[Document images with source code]
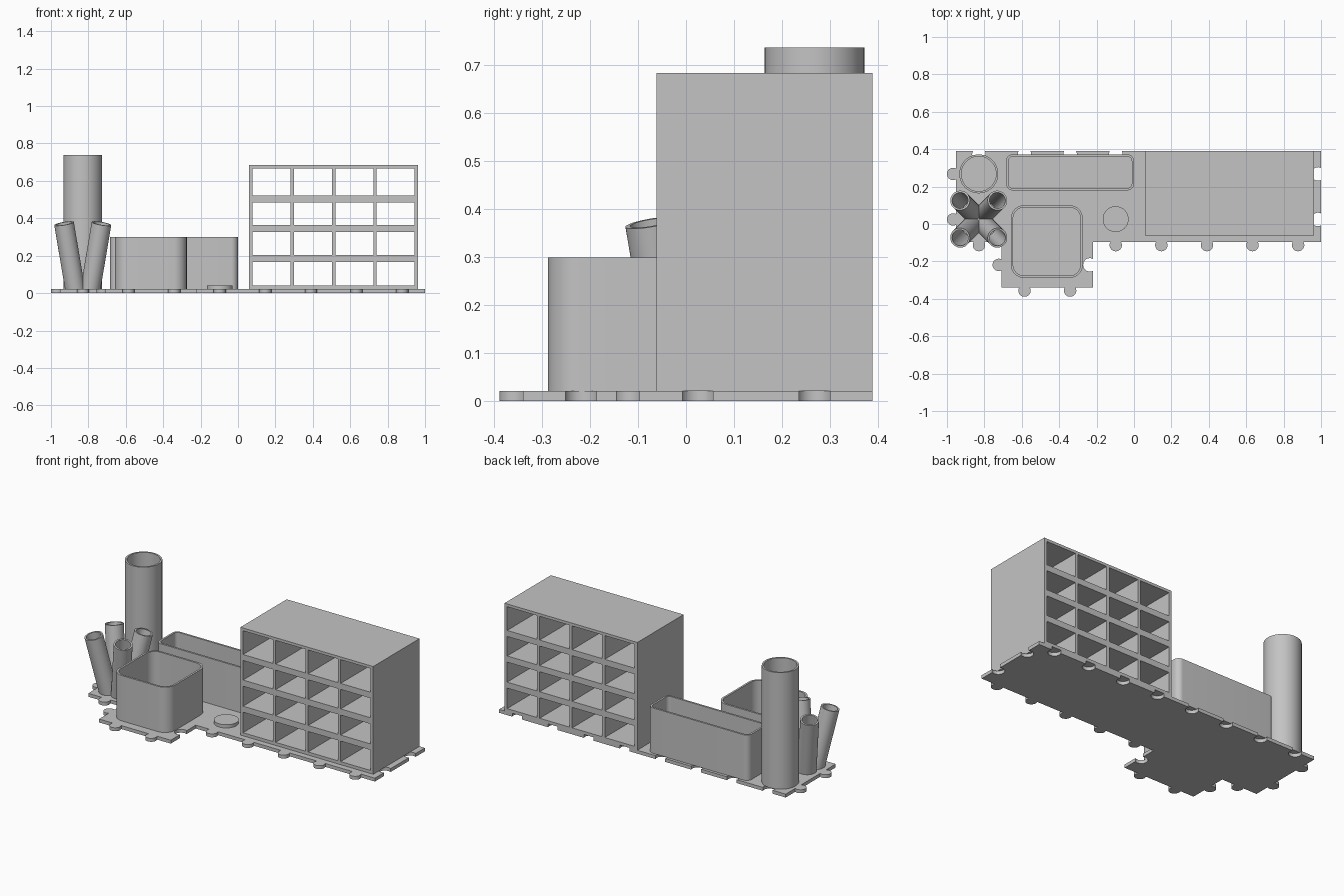
import bpy, bmesh, math
from mathutils import Vector, Matrix

cube = bpy.data.objects.get("Cube")
if cube:
    bpy.data.objects.remove(cube)

grey = bpy.data.materials.new("plain_grey")
grey.use_nodes = True
colour = (0.55, 0.55, 0.55, 1)
grey.diffuse_color = colour
grey.node_tree.nodes["Principled BSDF"].inputs["Base Color"].default_value = colour

PLATE = 0.021   # plate thickness
TILE_X, TILE_Y = 0.2438, 0.243


def finish(name, bm, matrix=None):
    bmesh.ops.recalc_face_normals(bm, faces=bm.faces)
    mesh = bpy.data.meshes.new(name)
    bm.to_mesh(mesh)
    bm.free()
    mesh.materials.append(grey)
    ob = bpy.data.objects.new(name, mesh)
    if matrix:
        ob.matrix_world = matrix
    bpy.context.collection.objects.link(ob)
    bpy.ops.object.select_all(action='DESELECT')
    ob.select_set(True)
    bpy.context.view_layer.objects.active = ob
    bpy.ops.object.shade_smooth_by_angle(angle=math.radians(35))
    return ob


def extrude(bm, direction):
    out = bmesh.ops.extrude_face_region(bm, geom=bm.faces[:])
    moved = [v for v in out["geom"] if isinstance(v, bmesh.types.BMVert)]
    bmesh.ops.translate(bm, verts=moved, vec=direction)


def rounded_outline(hx, hy, r, steps=12):
    pts = []
    for k, (sx, sy) in enumerate([(1, 1), (-1, 1), (-1, -1), (1, -1)]):
        for i in range(steps + 1):
            a = math.pi / 2 * (k + i / steps)
            p = (sx * (hx - r) + r * math.cos(a), sy * (hy - r) + r * math.sin(a))
            if not pts or math.dist(p, pts[-1]) > 1e-5:
                pts.append(p)
    if math.dist(pts[0], pts[-1]) < 1e-5:
        pts.pop()
    return pts


def vessel(name, hx, hy, r, wall, height, matrix, floor=0.01):
    """Open container with a rounded outline, thin wall and closed floor."""
    bm = bmesh.new()
    levels = [(0, 0), (0, height), (wall, height), (wall, floor)]
    rings = [[bm.verts.new((x, y, z)) for x, y in rounded_outline(hx - d, hy - d, r - d)]
             for d, z in levels]
    n = len(rings[0])
    for a, b in zip(rings, rings[1:]):
        for i in range(n):
            j = (i + 1) % n
            bm.faces.new((a[i], a[j], b[j], b[i]))
    bm.faces.new(rings[0])
    bm.faces.new(rings[-1])
    return finish(name, bm, matrix)


# Base plate: walk round the tiles, a tab or a socket on each tile edge
corners = [(1, 0), (3, 0), (3, 1), (8, 1), (8, 3), (0, 3), (0, 1), (1, 1)]
outline = []
for (ax, ay), (bx, by) in zip(corners, corners[1:] + corners[:1]):
    count = max(abs(bx - ax), abs(by - ay))
    t = Vector(((bx - ax) / count, (by - ay) / count))
    out = Vector((t.y, -t.x))
    is_tab = out.x + out.y < 0
    bulge = out if is_tab else -out
    radius = 0.033 if is_tab else 0.036
    dip = math.asin(0.016 / radius)
    for k in range(count):
        start = Vector((-0.951 + (ax + t.x * k) * TILE_X, -0.34 + (ay + t.y * k) * TILE_Y))
        outline.append(start)
        mid = start + Vector((t.x * TILE_X, t.y * TILE_Y)) / 2 + bulge * 0.016
        for i in range(21):
            a = math.pi + dip - (math.pi + 2 * dip) * i / 20
            outline.append(mid + radius * (math.cos(a) * t + math.sin(a) * bulge))
bm = bmesh.new()
bm.faces.new([bm.verts.new((p.x, p.y, 0)) for p in outline])
extrude(bm, (0, 0, PLATE))
finish("base_plate", bm)

# Pigeonhole shelf, open at front and back
wall, cell = 0.018, 0.2035
xs = [0.059]
for i in range(9):
    xs.append(xs[-1] + (cell if i % 2 else wall))
zs = [PLATE, 0.04, 0.166, 0.203, 0.326, 0.364, 0.484, 0.521, 0.667, 0.684]
bm = bmesh.new()
grid = [[bm.verts.new((x, -0.061, z)) for z in zs] for x in xs]
for i in range(9):
    for j in range(9):
        if i % 2 == 0 or j % 2 == 0:
            bm.faces.new((grid[i][j], grid[i + 1][j], grid[i + 1][j + 1], grid[i][j + 1]))
extrude(bm, (0, 0.45, 0))
finish("pigeonhole_shelf", bm)

# Containers standing on the plate
vessel("tall_tube", 0.104, 0.104, 0.104, 0.011, 0.717, Matrix.Translation((-0.83, 0.268, PLATE)))
vessel("long_tray", 0.342, 0.096, 0.035, 0.012, 0.279, Matrix.Translation((-0.342, 0.276, PLATE)))
vessel("square_box", 0.192, 0.194, 0.07, 0.012, 0.279, Matrix.Translation((-0.466, -0.094, PLATE)))

# Four pen tubes leaning outwards
for sx, side in ((1, "left"), (-1, "right")):
    for sy, end in ((1, "back"), (-1, "front")):
        foot = Vector((-0.83 + sx * 0.04, 0.026 + sy * 0.04, 0.015))
        top = Vector((-0.83 + sx * 0.1, 0.026 + sy * 0.1, 0.372))
        axis = top - foot
        turn = axis.to_track_quat('Z', 'Y').to_matrix().to_4x4()
        vessel(f"pen_tube_{end}_{side}", 0.053, 0.053, 0.053, 0.01, axis.length,
               Matrix.Translation(foot) @ turn, 0.03)

# Low round disc
bm = bmesh.new()
bm.faces.new([bm.verts.new((x - 0.098, y + 0.026, PLATE))
              for x, y in rounded_outline(0.069, 0.069, 0.069)])
extrude(bm, (0, 0, 0.02))
finish("round_disc", bm)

■ ASSIGNMENT
Give the entries back verbatim and omit the images.

■ TASK SOLUTION
import bpy, bmesh, math
from mathutils import Vector, Matrix

cube = bpy.data.objects.get("Cube")
if cube:
    bpy.data.objects.remove(cube)

grey = bpy.data.materials.new("plain_grey")
grey.use_nodes = True
colour = (0.55, 0.55, 0.55, 1)
grey.diffuse_color = colour
grey.node_tree.nodes["Principled BSDF"].inputs["Base Color"].default_value = colour

PLATE = 0.021   # plate thickness
TILE_X, TILE_Y = 0.2438, 0.243


def finish(name, bm, matrix=None):
    bmesh.ops.recalc_face_normals(bm, faces=bm.faces)
    mesh = bpy.data.meshes.new(name)
    bm.to_mesh(mesh)
    bm.free()
    mesh.materials.append(grey)
    ob = bpy.data.objects.new(name, mesh)
    if matrix:
        ob.matrix_world = matrix
    bpy.context.collection.objects.link(ob)
    bpy.ops.object.select_all(action='DESELECT')
    ob.select_set(True)
    bpy.context.view_layer.objects.active = ob
    bpy.ops.object.shade_smooth_by_angle(angle=math.radians(35))
    return ob


def extrude(bm, direction):
    out = bmesh.ops.extrude_face_region(bm, geom=bm.faces[:])
    moved = [v for v in out["geom"] if isinstance(v, bmesh.types.BMVert)]
    bmesh.ops.translate(bm, verts=moved, vec=direction)


def rounded_outline(hx, hy, r, steps=12):
    pts = []
    for k, (sx, sy) in enumerate([(1, 1), (-1, 1), (-1, -1), (1, -1)]):
        for i in range(steps + 1):
            a = math.pi / 2 * (k + i / steps)
            p = (sx * (hx - r) + r * math.cos(a), sy * (hy - r) + r * math.sin(a))
            if not pts or math.dist(p, pts[-1]) > 1e-5:
                pts.append(p)
    if math.dist(pts[0], pts[-1]) < 1e-5:
        pts.pop()
    return pts


def vessel(name, hx, hy, r, wall, height, matrix, floor=0.01):
    """Open container with a rounded outline, thin wall and closed floor."""
    bm = bmesh.new()
    levels = [(0, 0), (0, height), (wall, height), (wall, floor)]
    rings = [[bm.verts.new((x, y, z)) for x, y in rounded_outline(hx - d, hy - d, r - d)]
             for d, z in levels]
    n = len(rings[0])
    for a, b in zip(rings, rings[1:]):
        for i in range(n):
            j = (i + 1) % n
            bm.faces.new((a[i], a[j], b[j], b[i]))
    bm.faces.new(rings[0])
    bm.faces.new(rings[-1])
    return finish(name, bm, matrix)


# Base plate: walk round the tiles, a tab or a socket on each tile edge
corners = [(1, 0), (3, 0), (3, 1), (8, 1), (8, 3), (0, 3), (0, 1), (1, 1)]
outline = []
for (ax, ay), (bx, by) in zip(corners, corners[1:] + corners[:1]):
    count = max(abs(bx - ax), abs(by - ay))
    t = Vector(((bx - ax) / count, (by - ay) / count))
    out = Vector((t.y, -t.x))
    is_tab = out.x + out.y < 0
    bulge = out if is_tab else -out
    radius = 0.033 if is_tab else 0.036
    dip = math.asin(0.016 / radius)
    for k in range(count):
        start = Vector((-0.951 + (ax + t.x * k) * TILE_X, -0.34 + (ay + t.y * k) * TILE_Y))
        outline.append(start)
        mid = start + Vector((t.x * TILE_X, t.y * TILE_Y)) / 2 + bulge * 0.016
        for i in range(21):
            a = math.pi + dip - (math.pi + 2 * dip) * i / 20
            outline.append(mid + radius * (math.cos(a) * t + math.sin(a) * bulge))
bm = bmesh.new()
bm.faces.new([bm.verts.new((p.x, p.y, 0)) for p in outline])
extrude(bm, (0, 0, PLATE))
finish("base_plate", bm)

# Pigeonhole shelf, open at front and back
wall, cell = 0.018, 0.2035
xs = [0.059]
for i in range(9):
    xs.append(xs[-1] + (cell if i % 2 else wall))
zs = [PLATE, 0.04, 0.166, 0.203, 0.326, 0.364, 0.484, 0.521, 0.667, 0.684]
bm = bmesh.new()
grid = [[bm.verts.new((x, -0.061, z)) for z in zs] for x in xs]
for i in range(9):
    for j in range(9):
        if i % 2 == 0 or j % 2 == 0:
            bm.faces.new((grid[i][j], grid[i + 1][j], grid[i + 1][j + 1], grid[i][j + 1]))
extrude(bm, (0, 0.45, 0))
finish("pigeonhole_shelf", bm)

# Containers standing on the plate
vessel("tall_tube", 0.104, 0.104, 0.104, 0.011, 0.717, Matrix.Translation((-0.83, 0.268, PLATE)))
vessel("long_tray", 0.342, 0.096, 0.035, 0.012, 0.279, Matrix.Translation((-0.342, 0.276, PLATE)))
vessel("square_box", 0.192, 0.194, 0.07, 0.012, 0.279, Matrix.Translation((-0.466, -0.094, PLATE)))

# Four pen tubes leaning outwards
for sx, side in ((1, "left"), (-1, "right")):
    for sy, end in ((1, "back"), (-1, "front")):
        foot = Vector((-0.83 + sx * 0.04, 0.026 + sy * 0.04, 0.015))
        top = Vector((-0.83 + sx * 0.1, 0.026 + sy * 0.1, 0.372))
        axis = top - foot
        turn = axis.to_track_quat('Z', 'Y').to_matrix().to_4x4()
        vessel(f"pen_tube_{end}_{side}", 0.053, 0.053, 0.053, 0.01, axis.length,
               Matrix.Translation(foot) @ turn, 0.03)

# Low round disc
bm = bmesh.new()
bm.faces.new([bm.verts.new((x - 0.098, y + 0.026, PLATE))
              for x, y in rounded_outline(0.069, 0.069, 0.069)])
extrude(bm, (0, 0, 0.02))
finish("round_disc", bm)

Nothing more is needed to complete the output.